(Requirement):
Starting with the line that contains "(-.2, -.1)], .055)", reproduce each line through the end of the listing below, with no other output.

(Supplied records):

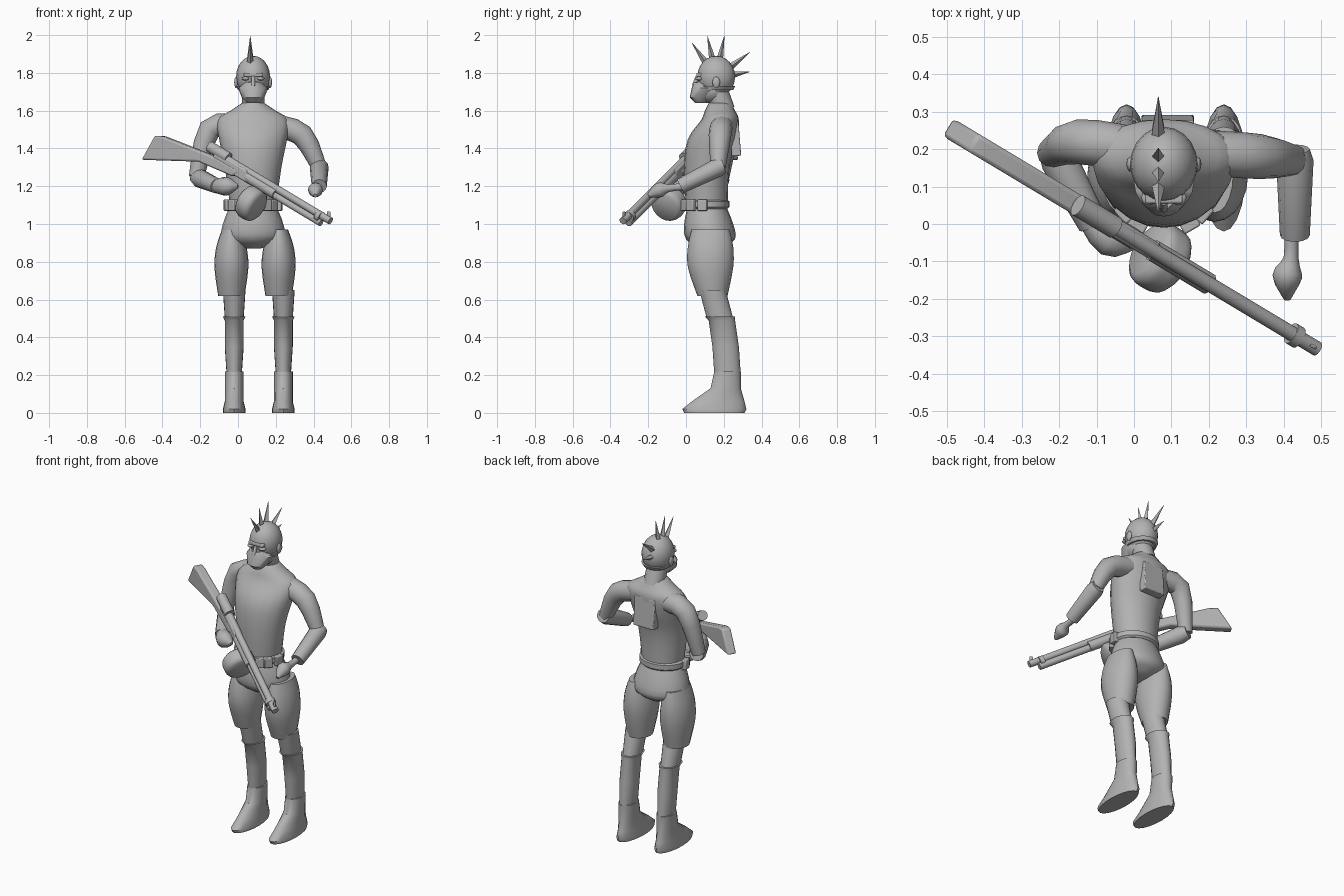
import bpy, bmesh, math
from mathutils import Vector, Matrix

old = bpy.data.objects.get("Cube")
if old:
    bpy.data.objects.remove(old, do_unlink=True)

grey = bpy.data.materials.new("plain_grey")
grey.use_nodes = True
grey.diffuse_color = (.45, .45, .45, 1)
grey.node_tree.nodes["Principled BSDF"].inputs["Base Color"].default_value = grey.diffuse_color

AXES = [Vector(column) for column in Matrix.Identity(3)]
SIDES = (("right", -1), ("left", 1))
MIDDLE = .08


def finish(name, bm, angle=50, bevel=0):
    """Turn a bmesh into a smooth shaded object with sharp edges kept."""
    bmesh.ops.recalc_face_normals(bm, faces=bm.faces)
    mesh = bpy.data.meshes.new(name)
    bm.to_mesh(mesh)
    bm.free()
    mesh.materials.append(grey)
    part = bpy.data.objects.new(name, mesh)
    bpy.context.collection.objects.link(part)
    if bevel:
        modifier = part.modifiers.new("soft_edges", "BEVEL")
        modifier.width, modifier.segments = bevel, 2
    bpy.ops.object.select_all(action="DESELECT")
    bpy.context.view_layer.objects.active = part
    part.select_set(True)
    bpy.ops.object.shade_smooth_by_angle(angle=math.radians(angle))


def flow(rows, steps):
    """Fill in a smooth curve through the given rows."""
    filled = []
    last = len(rows) - 1
    for i in range(last):
        near = rows[max(i - 1, 0)], rows[i], rows[i + 1], rows[min(i + 2, last)]
        for k in range(steps):
            t = k / steps
            filled.append([b + t / 2 * (c - a + t * (2 * a - 5 * b + 4 * c - d + t * (3 * (b - c) + d - a)))
                           for a, b, c, d in zip(*near)])
    return filled + [rows[last]]


def circle(sides):
    turns = [math.tau * i / sides for i in range(sides)]
    return [(math.cos(turn), math.sin(turn)) for turn in turns]


def skin(name, rings, angle):
    """Bridge equal rings of points and cap both ends."""
    bm = bmesh.new()
    loops = [[bm.verts.new(point) for point in ring] for ring in rings]
    for lower, upper in zip(loops, loops[1:]):
        for i in range(len(lower)):
            bm.faces.new((lower[i - 1], lower[i], upper[i], upper[i - 1]))
    bm.faces.new(loops[0])
    bm.faces.new(loops[-1])
    finish(name, bm, angle)


def stack(name, x, rows, steps=3, sides=20, angle=40):
    """Level oval rings: height, depth position, half width, half depth."""
    skin(name, [[(x + wide * c, y + deep * s, z) for c, s in circle(sides)]
                for z, y, wide, deep in flow(rows, steps)], angle)


def limb(name, rows, steps=3, sides=12, angle=40):
    """Round rings square to a path: x, y, z, radius."""
    rows = flow(rows, steps)
    path = [Vector(row[:3]) for row in rows]
    span = path[-1] - path[0]
    guide = min(AXES, key=lambda axis: abs(span.dot(axis)))
    rings = []
    for i, point in enumerate(path):
        along = path[min(i + 1, len(path) - 1)] - path[max(i - 1, 0)]
        u = along.cross(guide).normalized()
        v = along.cross(u).normalized()
        rings.append([point + rows[i][3] * (u * c + v * s) for c, s in circle(sides)])
    skin(name, rings, angle)


def ball(name, place, size):
    bm = bmesh.new()
    shape = Matrix.Translation(place) @ Matrix.Diagonal((*size, 1))
    bmesh.ops.create_uvsphere(bm, u_segments=20, v_segments=12, radius=1, matrix=shape)
    finish(name, bm)


def box(name, place, size, turn=0, tilt=0):
    bm = bmesh.new()
    shape = (Matrix.Translation(place) @ Matrix.Rotation(turn, 4, "Z")
             @ Matrix.Rotation(tilt, 4, "X") @ Matrix.Diagonal((*size, 1)))
    bmesh.ops.create_cube(bm, size=1, matrix=shape)
    finish(name, bm, bevel=.005)


# Torso, pelvis and neck
stack("torso", MIDDLE, [(1.08, .11, .12, .11), (1.3, .11, .15, .12), (1.45, .14, .18, .13),
                        (1.55, .18, .19, .1), (1.6, .18, .12, .08), (1.64, .18, .06, .06)])
stack("pelvis", MIDDLE, [(1.1, .11, .12, .1), (1, .12, .16, .13), (.92, .13, .16, .13), (.87, .13, .04, .06)])
limb("neck", [(MIDDLE, .2, 1.6, .06), (MIDDLE, .15, 1.74, .06)])

# Legs with flared breeches, shin guards and boots
for tag, side in SIDES:
    stack(tag + "_thigh", .09 + side * .125, [(.97, .13, .05, .1), (.88, .13, .08, .12), (.77, .13, .09, .12),
                                              (.62, .14, .07, .08)])
    x = .11 + side * .13
    stack(tag + "_knee", x, [(.65, .14, .06, .07), (.5, .18, .05, .07)])
    stack(tag + "_shin", x, [(.51, .18, .06, .08), (.49, .19, .05, .07), (.35, .21, .05, .07),
                             (.2, .22, .04, .07)], steps=1)
    stack(tag + "_boot", x, [(0, .15, .06, .16), (.02, .15, .06, .17), (.06, .17, .05, .14),
                             (.13, .21, .05, .08), (.22, .22, .05, .07)], steps=1)

# Arms: one hangs forward, one holds the gun
limb("left_upper_arm", [(.2, .19, 1.52, .06), (.34, .18, 1.47, .06), (.43, .17, 1.3, .04)])
limb("left_forearm", [(.43, .2, 1.31, .04), (.43, .17, 1.3, .05), (.43, -.03, 1.2, .04)], steps=1)
limb("left_hand", [(.42, 0, 1.2, .02), (.42, -.09, 1.19, .02), (.41, -.14, 1.18, .04), (.41, -.2, 1.15, .01)])
limb("right_upper_arm", [(0, .2, 1.52, .06), (-.15, .22, 1.5, .06), (-.22, .19, 1.25, .04)])
limb("right_forearm", [(-.22, .21, 1.25, .04), (-.2, .17, 1.24, .05), (-.11, 0, 1.2, .04)], steps=1)
limb("right_hand", [(-.13, .03, 1.2, .03), (-.06, -.04, 1.2, .05), (0, -.06, 1.2, .01)])

# Head, mask and face
ball("skull", (MIDDLE, .16, 1.78), (.09, .1, .11))
ball("jaw", (MIDDLE, .13, 1.71), (.07, .09, .07))
stack("mask", MIDDLE, [(1.64, .08, .03, .03), (1.67, .08, .06, .06), (1.72, .11, .08, .08), (1.75, .11, .04, .07)], steps=1)
stack("mask_strap", MIDDLE, [(1.71, .15, .08, .1), (1.73, .16, .09, .1)])
limb("nose", [(MIDDLE, .06, 1.78, .01), (MIDDLE, .04, 1.73, .01)])
box("brow", (MIDDLE, .07, 1.79), (.1, .03, .02))
for tag, side in SIDES:
    ball(tag + "_eye", (MIDDLE + side * .04, .07, 1.77), (.02, .02, .01))
    ball(tag + "_ear", (MIDDLE + side * .09, .16, 1.75), (.01, .02, .03))

# Fan of head spikes
heart = Vector((.065, .16, 1.775))
for degrees in (125, 102, 79, 37, 10):
    reach = .225 if degrees > 20 else .18
    ray = Vector((0, math.cos(math.radians(degrees)), math.sin(math.radians(degrees))))
    limb(f"head_spike_{degrees}", [(*(heart + ray * .08), .02), (*(heart + ray * reach), .001)], steps=1, sides=4)

# Belt with pouches, and the back plate
stack("belt", MIDDLE, [(1.08, .11, .13, .11), (1.09, .11, .14, .12), (1.12, .11, .14, .12), (1.13, .11, .12, .1)], steps=1)
for tag, side in SIDES:
    for degrees in (10, 40, 60):
        swing = math.radians(degrees)
        place = MIDDLE + side * .14 * math.cos(swing), .11 - .13 * math.sin(swing), 1.1
        box(f"{tag}_belt_pouch_{degrees}", place, (.03, .05, .06), -side * swing)
box("back_plate", (.09, .26, 1.45), (.14, .05, .18), tilt=.08)


# Long gun, laid in one slanted upright plane
def bore(x, rise=0):
    """Point on the line of the barrel, or straight above it."""
    return Vector((x, -.04 - .6 * x, 1.31 - .6 * x + rise))


across = Vector((.6, 1, 0)).normalized()


def plate(name, outline, thickness):
    bm = bmesh.new()
    face = bm.faces.new([bm.verts.new(bore(*point) - across * thickness / 2) for point in outline])
    pushed = bmesh.ops.extrude_face_region(bm, geom=[face])["geom"]
    corners = [item for item in pushed if isinstance(item, bmesh.types.BMVert)]
    bmesh.ops.translate(bm, vec=across * thickness, verts=corners)
    finish(name, bm, bevel=.01)


def pipe(name, start, end, radius, rise=0):
    limb(name, [(*bore(start, rise), radius), (*bore(end, rise), radius)], steps=1)


plate("gun_stock", [(-.5, -.27), (-.43, -.1), (-.39, -.08), (-.1, -.02), (.02, -.02), (-.02, -.07), (-.2, -.1)], .055)
plate("gun_receiver", [(-.12, .01), (.06, .01), (.06, -.06), (-.12, -.06)], .05)
pipe("gun_breech", -.15, -.05, .03, .01)
pipe("gun_barrel", -.12, .49, .02)
pipe("gun_under_tube", 0, .44, .02, -.04)
pipe("gun_grip_sleeve", .05, .2, .03, -.03)
pipe("gun_barrel_band", .42, .44, .03, -.01)
box("gun_sight", bore(.48, .03), (.02, .01, .03), turn=-.5)

# Rounded drum hanging under the gun
centre = Vector((.07, -.09, 1.11))
axis = (bore(1) - bore(0)).normalized()
limb("drum", [(*(centre + axis * k * .012), .093 * math.sqrt(1 - (k / 5) ** 4)) for k in range(-4, 5)], steps=1, sides=20)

(Solution to the problem):
plate("gun_stock", [(-.5, -.27), (-.43, -.1), (-.39, -.08), (-.1, -.02), (.02, -.02), (-.02, -.07), (-.2, -.1)], .055)
plate("gun_receiver", [(-.12, .01), (.06, .01), (.06, -.06), (-.12, -.06)], .05)
pipe("gun_breech", -.15, -.05, .03, .01)
pipe("gun_barrel", -.12, .49, .02)
pipe("gun_under_tube", 0, .44, .02, -.04)
pipe("gun_grip_sleeve", .05, .2, .03, -.03)
pipe("gun_barrel_band", .42, .44, .03, -.01)
box("gun_sight", bore(.48, .03), (.02, .01, .03), turn=-.5)

# Rounded drum hanging under the gun
centre = Vector((.07, -.09, 1.11))
axis = (bore(1) - bore(0)).normalized()
limb("drum", [(*(centre + axis * k * .012), .093 * math.sqrt(1 - (k / 5) ** 4)) for k in range(-4, 5)], steps=1, sides=20)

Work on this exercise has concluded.